Each pair of legs is constructed like an I-beam or an engineered joist.  I had some 2×10 lumber kicking around and I ripped some 2x6s out of the clear sections of the board.  I cut a dado down the center of each 2×6 to accept a 1″ thick OSB stair tread for the web of the beam.  I glued the leg assemblies together.  Once dry, I  attached them to the slab with 3/8″ diameter dowels.  I used six dowels per leg assembly, three in each 2×6.  I notched the bottom of each leg to allow the inlay bench to be clamped to my main bench.

Latta Inlay Bench 002


Like I said, I find this bench to be very useful for things besides inlay work.  I can clamp my Moxon vise to the bench for sawing dovetails.  It is higher than it should be, but I like that height for sawing dovetails.  Then I take the vise off and clamp boards flat for chopping and paring dovetails.

I am active in the local woodworking club and I have taken the inlay bench to club meetings to demonstrate techniques.  It is heavy, but it fits nicely in the back seat of the car.  I can then clamp the bench to one of those white plastic tables.  It isn’t ideal, but it is much easier than hauling a full sized bench around.

This is a fantastic little bench!  Even if you don’t do inlay work, it is a very handy bench to have around.


Designer firewood

Firewood 003

I was collecting firewood from a construction site today.   It was a pile of spruce logs with easy access.  Pretty happy about the find.  Then I found a birch tree in the pile, the best firewood in Alaska.  Really happy at this point.

Then I noticed the log had a large crotch in it.  The end grain of the log was competent and had a warm, rich color to it.  I didn’t look close to see if it has any spalting or not.  I cut the log to maximize the yield of crotch wood.  Fingers crossed, I should be able to get several nice boards of flame/crotch birch.  If not, then it can always go in the fireplace.
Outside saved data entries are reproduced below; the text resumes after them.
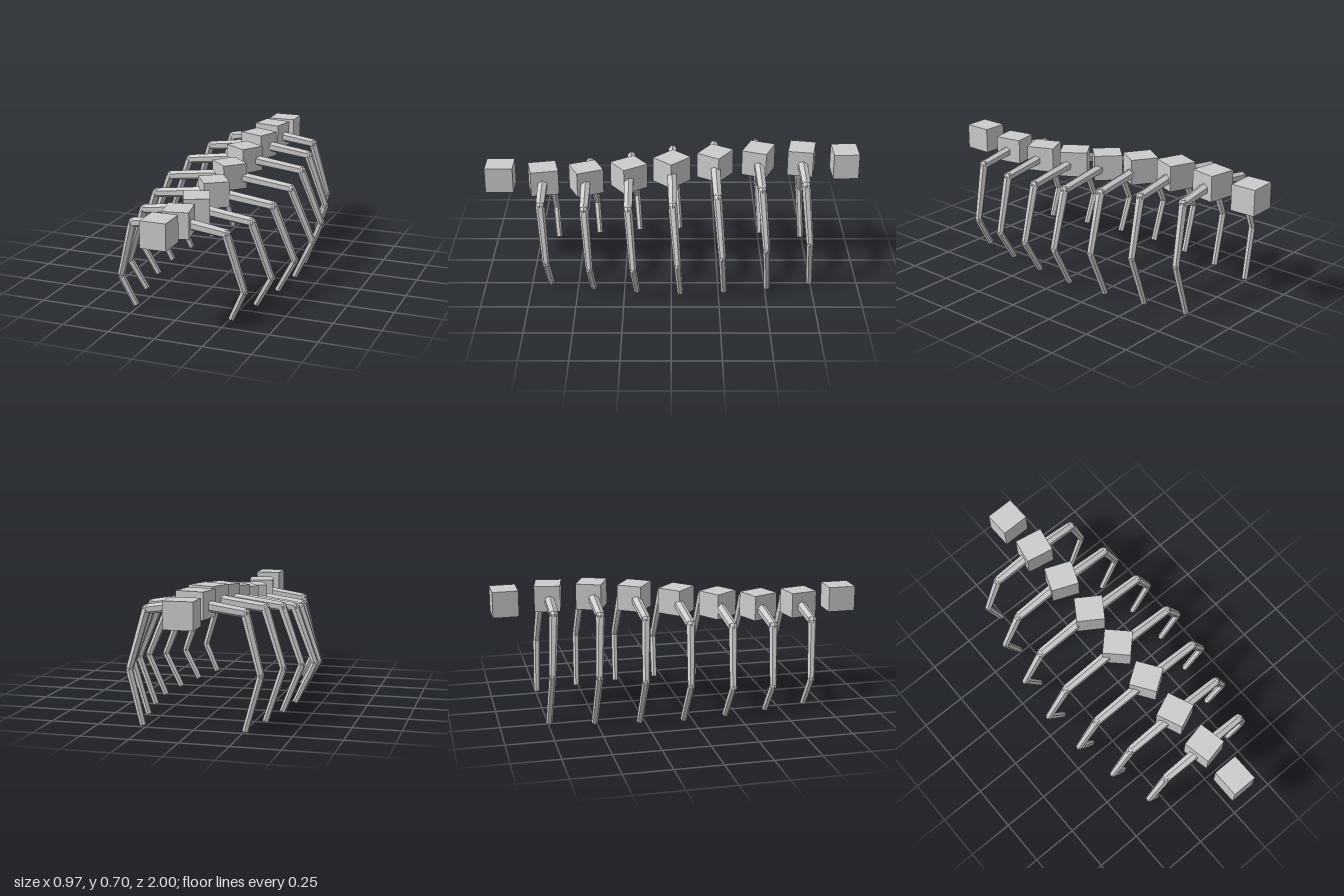
import * as THREE from 'three';

export function createModel() {
  const model = new THREE.Group();
  const bone = new THREE.MeshStandardMaterial({ color: 0xcccccc, flatShading: true });
  bone.name = 'pale grey';

  const add = (parent, geometry, name) => {
    const mesh = new THREE.Mesh(geometry, bone);
    mesh.name = name;
    parent.add(mesh);
    return mesh;
  };

  // Tapered six-sided limb segment from a to b
  const limb = (parent, a, b, ra, rb, name) => {
    const dir = b.clone().sub(a);
    const geo = new THREE.CylinderGeometry(rb, ra, dir.length(), 6, 1, false, Math.PI / 6);
    const mesh = add(parent, geo, name);
    mesh.position.copy(a).add(b).multiplyScalar(0.5);
    mesh.quaternion.setFromUnitVectors(new THREE.Vector3(0, 1, 0), dir.normalize());
  };

  // Low-poly ball that fills a bend in the leg
  const joint = (parent, p, r, name) => {
    add(parent, new THREE.SphereGeometry(r, 6, 5), name).position.copy(p);
  };

  const heights = [0.526, 0.508, 0.508, 0.531, 0.565, 0.6, 0.623, 0.627, 0.611];
  const reach = [0, 0.72, 0.85, 0.95, 1, 0.95, 0.85, 0.72, 0];

  heights.forEach((y, i) => {
    const z = 0.925 - i * 0.232;

    // Body segments twist a quarter turn along the spine
    const body = add(model, new THREE.BoxGeometry(0.136, 0.138, 0.15), 'bodySegment' + i);
    body.position.set(0, y, z);
    body.rotation.y = THREE.MathUtils.degToRad(i * 11.35);

    // Mirrored three-part legs on all but the end segments
    const k = reach[i];
    if (!k) return;
    for (const side of [1, -1]) {
      const leg = new THREE.Group();
      leg.name = (side > 0 ? 'left' : 'right') + 'Leg' + i;
      const hip = new THREE.Vector3(side * 0.03, y - 0.005, z);
      const shoulder = new THREE.Vector3(side * 0.35 * k, y - 0.015 - 0.03 * k, z - 0.004);
      const knee = new THREE.Vector3(side * 0.468 * k, y - 0.34, z - 0.03);
      const foot = new THREE.Vector3(side * 0.365 * k, 0.009, z - 0.046);
      limb(leg, hip, shoulder, 0.029, 0.025, 'upperLeg');
      joint(leg, shoulder, 0.025, 'shoulderJoint');
      limb(leg, shoulder, knee, 0.024, 0.019, 'middleLeg');
      joint(leg, knee, 0.0195, 'kneeJoint');
      limb(leg, knee, foot, 0.019, 0.017, 'lowerLeg');
      model.add(leg);
    }
  });

  return model;
}
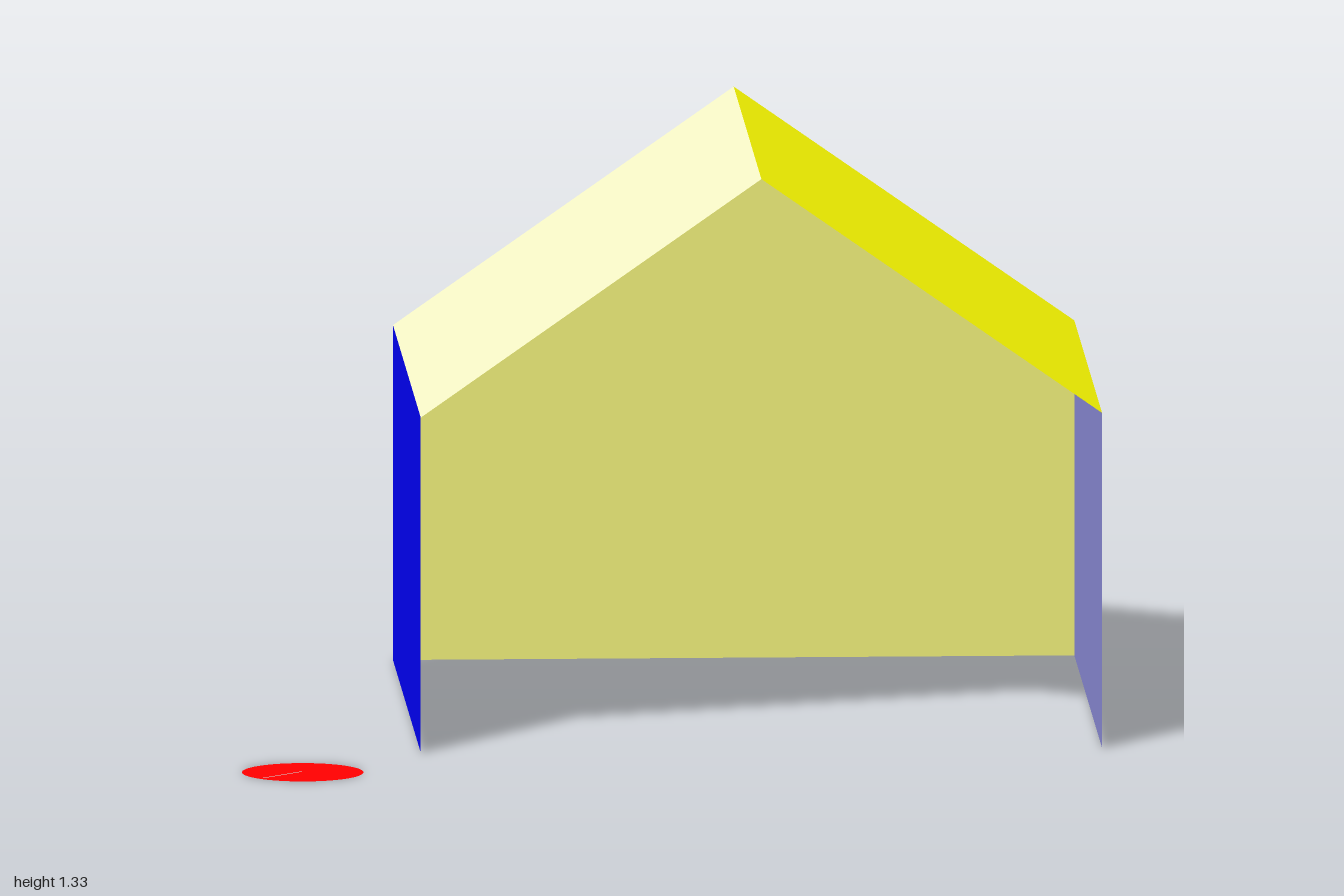
import * as THREE from 'three';

const LEFT = -0.575, RIGHT = 0.995, RIDGE = 0.21;
const EAVES = 0.78, TOP = 1.33, BACK = -0.92, FRONT = 0.49;

function addMesh(group, name, geometry, color) {
  const material = new THREE.MeshStandardMaterial({ color, side: THREE.DoubleSide });
  const mesh = new THREE.Mesh(geometry, material);
  mesh.name = name;
  group.add(mesh);
  return mesh;
}

// Flat sheet running from back to front between two points of the house profile
function sheet([x0, y0], [x1, y1]) {
  const geometry = new THREE.PlaneGeometry(1, 1);
  const pos = geometry.attributes.position;
  for (let i = 0; i < pos.count; i++) {
    const t = pos.getX(i) + 0.5;
    const z = pos.getY(i) > 0 ? BACK : FRONT;
    pos.setXYZ(i, x0 + (x1 - x0) * t, y0 + (y1 - y0) * t, z);
  }
  geometry.computeVertexNormals();
  return geometry;
}

export function createModel() {
  const model = new THREE.Group();
  model.name = 'house';

  // House profile, going over the top from left to right
  const profile = [[LEFT, 0], [LEFT, EAVES], [RIDGE, TOP], [RIGHT, EAVES], [RIGHT, 0]];
  const parts = [
    ['wallMinusX', 0x0000ff],
    ['roofMinusX', 0xf8f8c8],
    ['roofPlusX', 0xffff00],
    ['wallPlusX', 0x8d8ddb],
  ];
  parts.forEach(([name, color], i) => addMesh(model, name, sheet(profile[i], profile[i + 1]), color));

  // Gabled back wall; the front stays open
  const gable = new THREE.Shape(profile.map(([x, y]) => new THREE.Vector2(x, y)));
  const backWall = new THREE.ShapeGeometry(gable).rotateY(Math.PI);
  backWall.scale(-1, 1, 1);
  addMesh(model, 'backWall', backWall, 0xeaea76).position.z = BACK;

  // Round ground disc beside the open front, with a fine radial mark
  const disc = new THREE.Group();
  disc.name = 'groundDisc';
  disc.position.set(-0.86, 0, 0.777);
  addMesh(disc, 'disc', new THREE.CircleGeometry(0.14, 64).rotateX(-Math.PI / 2), 0xff0000);
  const mark = new THREE.PlaneGeometry(0.138, 0.005).translate(0.069, 0, 0).rotateX(-Math.PI / 2);
  const line = addMesh(disc, 'radialMark', mark, 0xcccccc);
  line.rotation.y = -Math.PI * 0.75;
  line.position.y = 0.002;
  model.add(disc);

  return model;
}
The log is big by Alaska birch standards.  It is close to 18″ in diameter and I should be able to get a two-foot long board.  It was HEAVY!  I had to get creative loading it into the trailer.

Looks like I need to set up a trip to see Don F. to see what his lumber mill can do.

Firewood 004

As an extra added bonus, after I bucked up the log, I rolled this piece away and it has a nice burl on it!  It has some interesting character.  The bark split while it was growing and exposed the wood underneath, which oxidized and turned black.  I see a bowl in its future.

The only thing better than free firewood is discovering a couple woodworking projects in the pile.  Good times.